“I’m really involved with Campus Life at Legend, and then I go to youth group,” Ceravolo said. “I also volunteer at Make-a-Wish.”

She has expanded her work abroad, working with kids in China.

“I did a toy drive for an orphanage [there]. I used to live in China and I still go back there every once in a while, every year or so,” Ceravolo said. “I help them by bringing back toys for the kids.”

Ceravolo encourages other students to “try out a lot of different things.”

“If you try new things, you can meet new people and make new friends, and have lots of fun even when you don’t expect to.”

Ceravolo knows she wants to attend a college in Colorado, as long as she can continue making an impact.

“I want to make a difference,” Ceravolo said. “When I lived in China I really felt like I needed to help people, and I really connected with that.”

Ceravolo’s experience as president has inspired her to make that difference.

“I just wanted to help make the school better.”

“No matter how big or small, I will strive to impact someone’s life in some way.”

Luke Lyman, Freshman Class President

Although only a freshman, Luke Lyman has already become one of Legend’s top leaders. His involvement with Student Government has expanded to include his role as freshman class president.

“My brother graduated last year and he told me his biggest regret in all of high school was not getting involved enough and he thought that Student Government would be a really good way to help me adjust and make the transition easier,” Lyman said.
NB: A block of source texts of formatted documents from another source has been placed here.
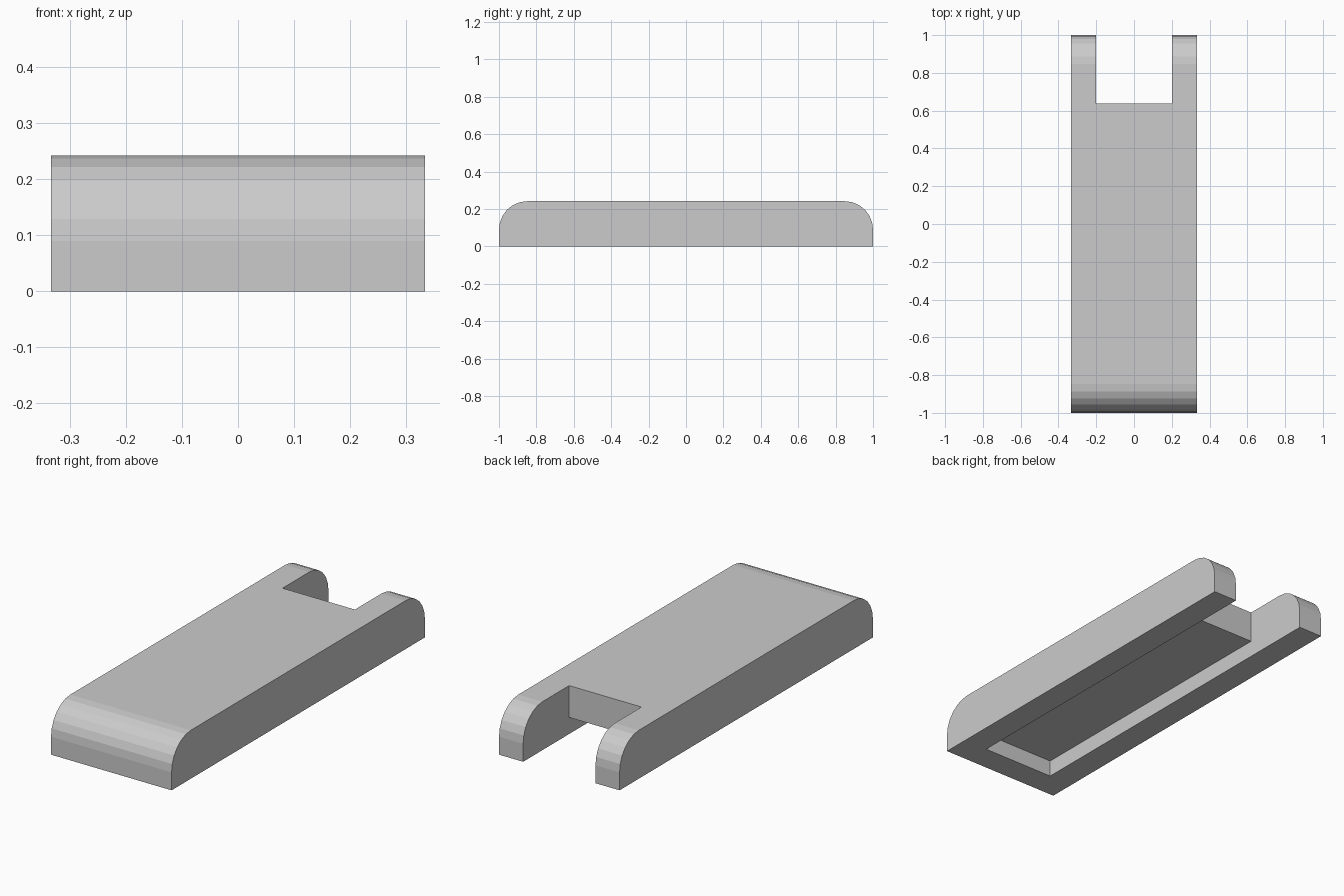
import bpy, bmesh, math

if "Cube" in bpy.data.objects:
    bpy.data.objects.remove(bpy.data.objects["Cube"])

HALF_W, HEIGHT, RADIUS = 0.333, 0.242, 0.152
SLOT_HALF_W, WALL_Y, NOTCH_Y, SLOT_TOP = 0.2, -0.865, 0.637, 0.083


def prism(name, profile, half_width):
    """Extrude a (y, z) side profile across x, centred on x = 0."""
    bm = bmesh.new()
    face = bm.faces.new([bm.verts.new((-half_width, y, z)) for y, z in profile])
    moved = bmesh.ops.extrude_face_region(bm, geom=[face])["geom"]
    verts = [g for g in moved if isinstance(g, bmesh.types.BMVert)]
    bmesh.ops.translate(bm, verts=verts, vec=(2 * half_width, 0, 0))
    bmesh.ops.recalc_face_normals(bm, faces=bm.faces)
    mesh = bpy.data.meshes.new(name)
    bm.to_mesh(mesh)
    bm.free()
    obj = bpy.data.objects.new(name, mesh)
    bpy.context.collection.objects.link(obj)
    return obj


grey = bpy.data.materials.new("plain grey")
grey.diffuse_color = (0.6, 0.6, 0.6, 1)
grey.use_nodes = True
grey.node_tree.nodes["Principled BSDF"].inputs["Base Color"].default_value = grey.diffuse_color

# Slab with both upper ends rounded in six flat facets
arc = [(1 - RADIUS + RADIUS * math.cos(a), HEIGHT - RADIUS + RADIUS * math.sin(a))
       for a in (math.radians(15 * i) for i in range(7))]
profile = [(-1, 0), (1, 0)] + arc + [(-y, z) for y, z in reversed(arc)]
body = prism("slotted_body", profile, HALF_W)
body.data.materials.append(grey)

# Stepped cutter: channel underneath, opening into a full-height rear notch
cutter = prism("slot_cutter", [(WALL_Y, -0.1), (1.1, -0.1), (1.1, 0.4),
                               (NOTCH_Y, 0.4), (NOTCH_Y, SLOT_TOP),
                               (WALL_Y, SLOT_TOP)], SLOT_HALF_W)
cutter.data.materials.append(grey)
cutter.hide_render = True

cut = body.modifiers.new("slot", 'BOOLEAN')
cut.operation = 'DIFFERENCE'
cut.solver = 'EXACT'
cut.object = cutter
bpy.context.view_layer.objects.active = body
bpy.ops.object.modifier_apply(modifier=cut.name)
bpy.data.objects.remove(cutter)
Each of the 10 freshman in the Student Government class was required to run for a position.

“I like leadership opportunities and getting involved as much as I can,” Lyman said. “[We] had to make a campaign poster and propose a platform to communicate to the rest of the class in a speech.”

One of Lyman’s biggest challenges is planning Sadie Hawkins week. He is responsible for overseeing each of the committees in charge of a specific event or part of the dance.

“The hardest part is getting everyone to work together, and it can be difficult to represent everyone because there are so many different ideas,” Lyman said.

Outside of his duties as president, Lyman plays tennis as well as the guitar, piano, and ukulele. He also plays sports with his family and watches a lot of racing.

“My dream job would be an automotive designer or have my own car company,” Lyman said. He would also consider attending school for journalism, as he enjoys writing and reading.

Lyman’s may run for future political office. “I think it would be really cool to run for any sort of political scene, even town council or mayor. I want to at least just run,” he said.

“Winning the presidency was difficult and took a lot of effort,” Lyman said. “[All of the officers] do [their] best to represent the Freshman Class.”

Lyman offers similar advice for all students.

“When we were told that all the freshmen would have to run for something, I was really hesitant to run for president because I was nervous and didn’t think I would win. If you just put yourself out there and put all you effort into it, you’ll succeed and your high school experience will be more enjoyable.”